The D.C. Circuit found that ACE would not be the most effective means of reducing emissions, and further rejected the idea that EPA is limited under the Clean Air Act to only regulate emissions reductions at the source.
"[T]here is no basis — grammatical, contextual, or otherwise — for the EPA's assertion" that it can only regulate at the source, according to the court's opinion. Instead, under the Clean Air Act, the EPA is required to find the "best system" for reducing emissions and set targets accordingly. EPA's own record shows that the most effective way to reduce emissions in the power sector is for utilities to shift away from coal, the court argued.
"[T]he record before the EPA shows that generation shifting to prioritize use of the cleanest sources of power is one of the most cost-effective means of reducing emissions that plants have already adopted and that have been demonstrated to work, and that generation shifting is capable of achieving far more emission reduction than controls physically confined to the source," the opinion reads.
The ruling will allow the Biden Administration to get to work on new emissions reduction rules quickly, without having to repeal ACE. But it's unclear whether a new rule will be able to go as far as the CPP did.
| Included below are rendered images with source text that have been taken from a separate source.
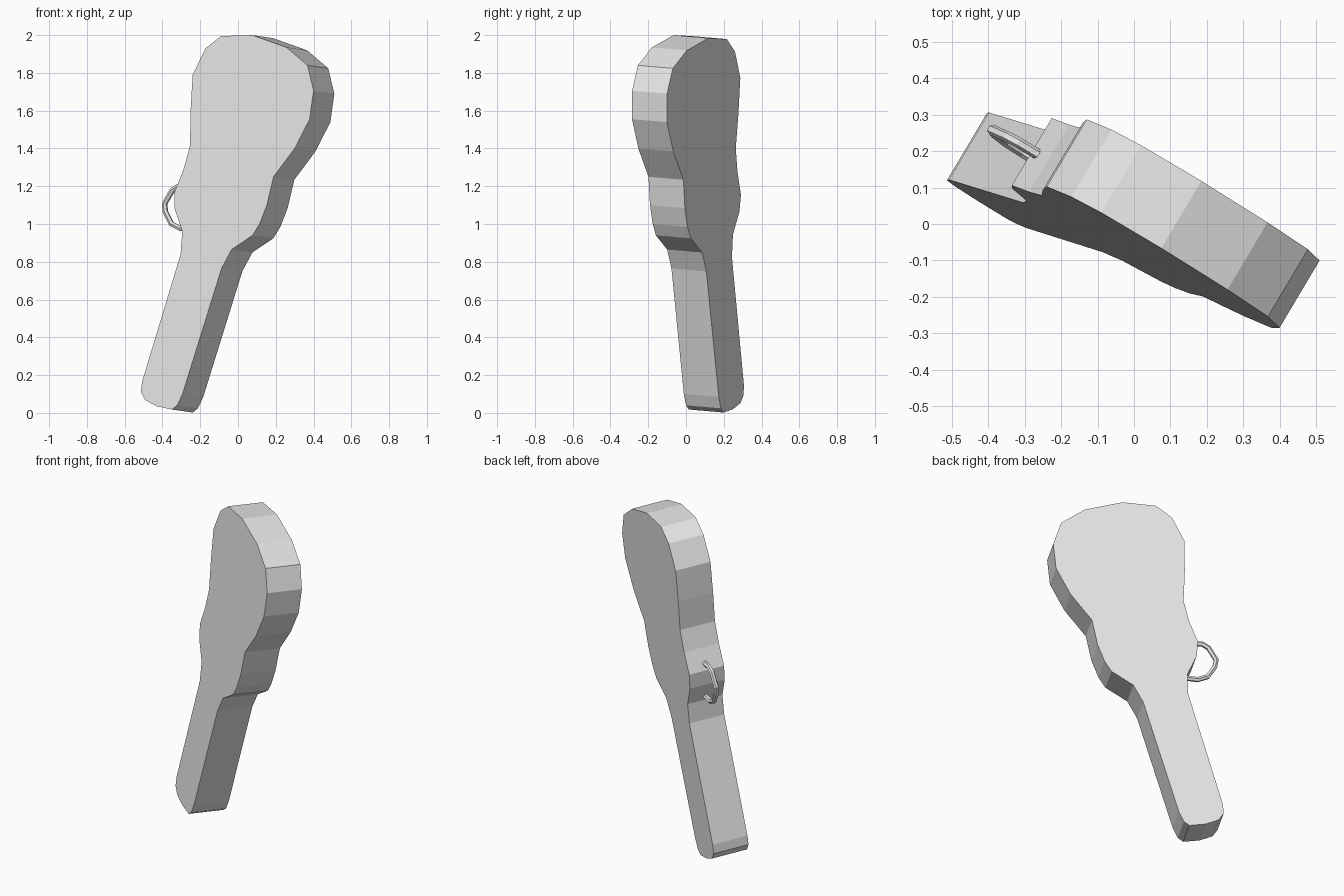
import bpy
import bmesh
from mathutils import Vector

cube = bpy.data.objects.get("Cube")
if cube:
    bpy.data.objects.remove(cube, do_unlink=True)

# One plain grey for everything
grey = bpy.data.materials.new("light_grey")
grey.use_nodes = True
colour = (0.8, 0.8, 0.8, 1)
grey.diffuse_color = colour
grey.node_tree.nodes["Principled BSDF"].inputs["Base Color"].default_value = colour

# The case leans and is turned: its face is a tilted plane, its depth a slanted vector
DEPTH = Vector((0.11, 0.185, -0.016))


def on_face(x, z, depth=0.0):
    """Point on the case's front plane at x, z, pushed back by a share of the depth."""
    y = -0.195 - (DEPTH.x * x + DEPTH.z * z) / DEPTH.y
    return Vector((x, y, z)) + DEPTH * depth


# Guitar case outline, clockwise from the top of the body
right_side = [
    (-0.09, 1.995), (0.075, 2.0), (0.257, 1.935), (0.368, 1.84), (0.4, 1.706),
    (0.379, 1.555), (0.3, 1.4), (0.188, 1.25), (0.153, 1.1), (0.114, 1.0),
    (0.077, 0.94), (-0.034, 0.865), (-0.087, 0.765)]
neck_end = [
    (-0.294, 0.1), (-0.322, 0.04), (-0.35, 0.018), (-0.43, 0.035),
    (-0.492, 0.068), (-0.514, 0.11), (-0.508, 0.165)]
left_side = [
    (-0.304, 0.84), (-0.295, 0.96), (-0.335, 1.08), (-0.336, 1.17),
    (-0.288, 1.29), (-0.254, 1.415), (-0.251, 1.6), (-0.24, 1.79), (-0.172, 1.93)]
outline = right_side + neck_end + left_side

# Case body: the outline extruded through the depth
bm = bmesh.new()
front = bm.faces.new([bm.verts.new(on_face(x, z)) for x, z in outline])
back = bmesh.ops.extrude_face_region(bm, geom=[front], use_keep_orig=True)
moved = [v for v in back["geom"] if isinstance(v, bmesh.types.BMVert)]
bmesh.ops.translate(bm, verts=moved, vec=DEPTH)
bmesh.ops.recalc_face_normals(bm, faces=bm.faces)
mesh = bpy.data.meshes.new("case_body")
bm.to_mesh(mesh)
bm.free()
mesh.materials.append(grey)
body = bpy.data.objects.new("case_body", mesh)
bpy.context.collection.objects.link(body)

# Carrying handle: a bent bar midway through the depth
path = [
    (-0.3, 1.205), (-0.37, 1.208), (-0.402, 1.188), (-0.444, 1.115),
    (-0.439, 1.072), (-0.407, 1.008), (-0.359, 0.984), (-0.28, 0.99)]
curve = bpy.data.curves.new("carry_handle", "CURVE")
curve.dimensions = "3D"
curve.bevel_depth = 0.015
curve.bevel_resolution = 1
curve.use_fill_caps = True
spline = curve.splines.new("POLY")
spline.points.add(len(path) - 1)
for point, (x, z) in zip(spline.points, path):
    point.co = (*on_face(x, z, 0.5), 1)
spline.use_smooth = False
curve.materials.append(grey)
handle = bpy.data.objects.new("carry_handle", curve)
bpy.context.collection.objects.link(handle)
That plan was halted by the U.S. Supreme Court in 2016 to allow legal challenges from coal companies to play out.
"It's true that EPA will need to be careful & strategic and not necessarily reboot the Clean Power Plan," said Jody Freeman, professor of law and director of the Environmental and Energy Law Program at Harvard University in a tweet. "But there are a variety of options for a new rule, and I am uber confident the new team will be smart."
Biden has called for bringing the U.S. power sector to zero emissions by 2035, and in December tapped former North Carolina Department of Environmental Quality (DEQ) Secretary Michael Regan to lead the EPA.
An EPA spokesperson told media outlets the agency was "disappointed" by the outcome "and will explore all available litigation options."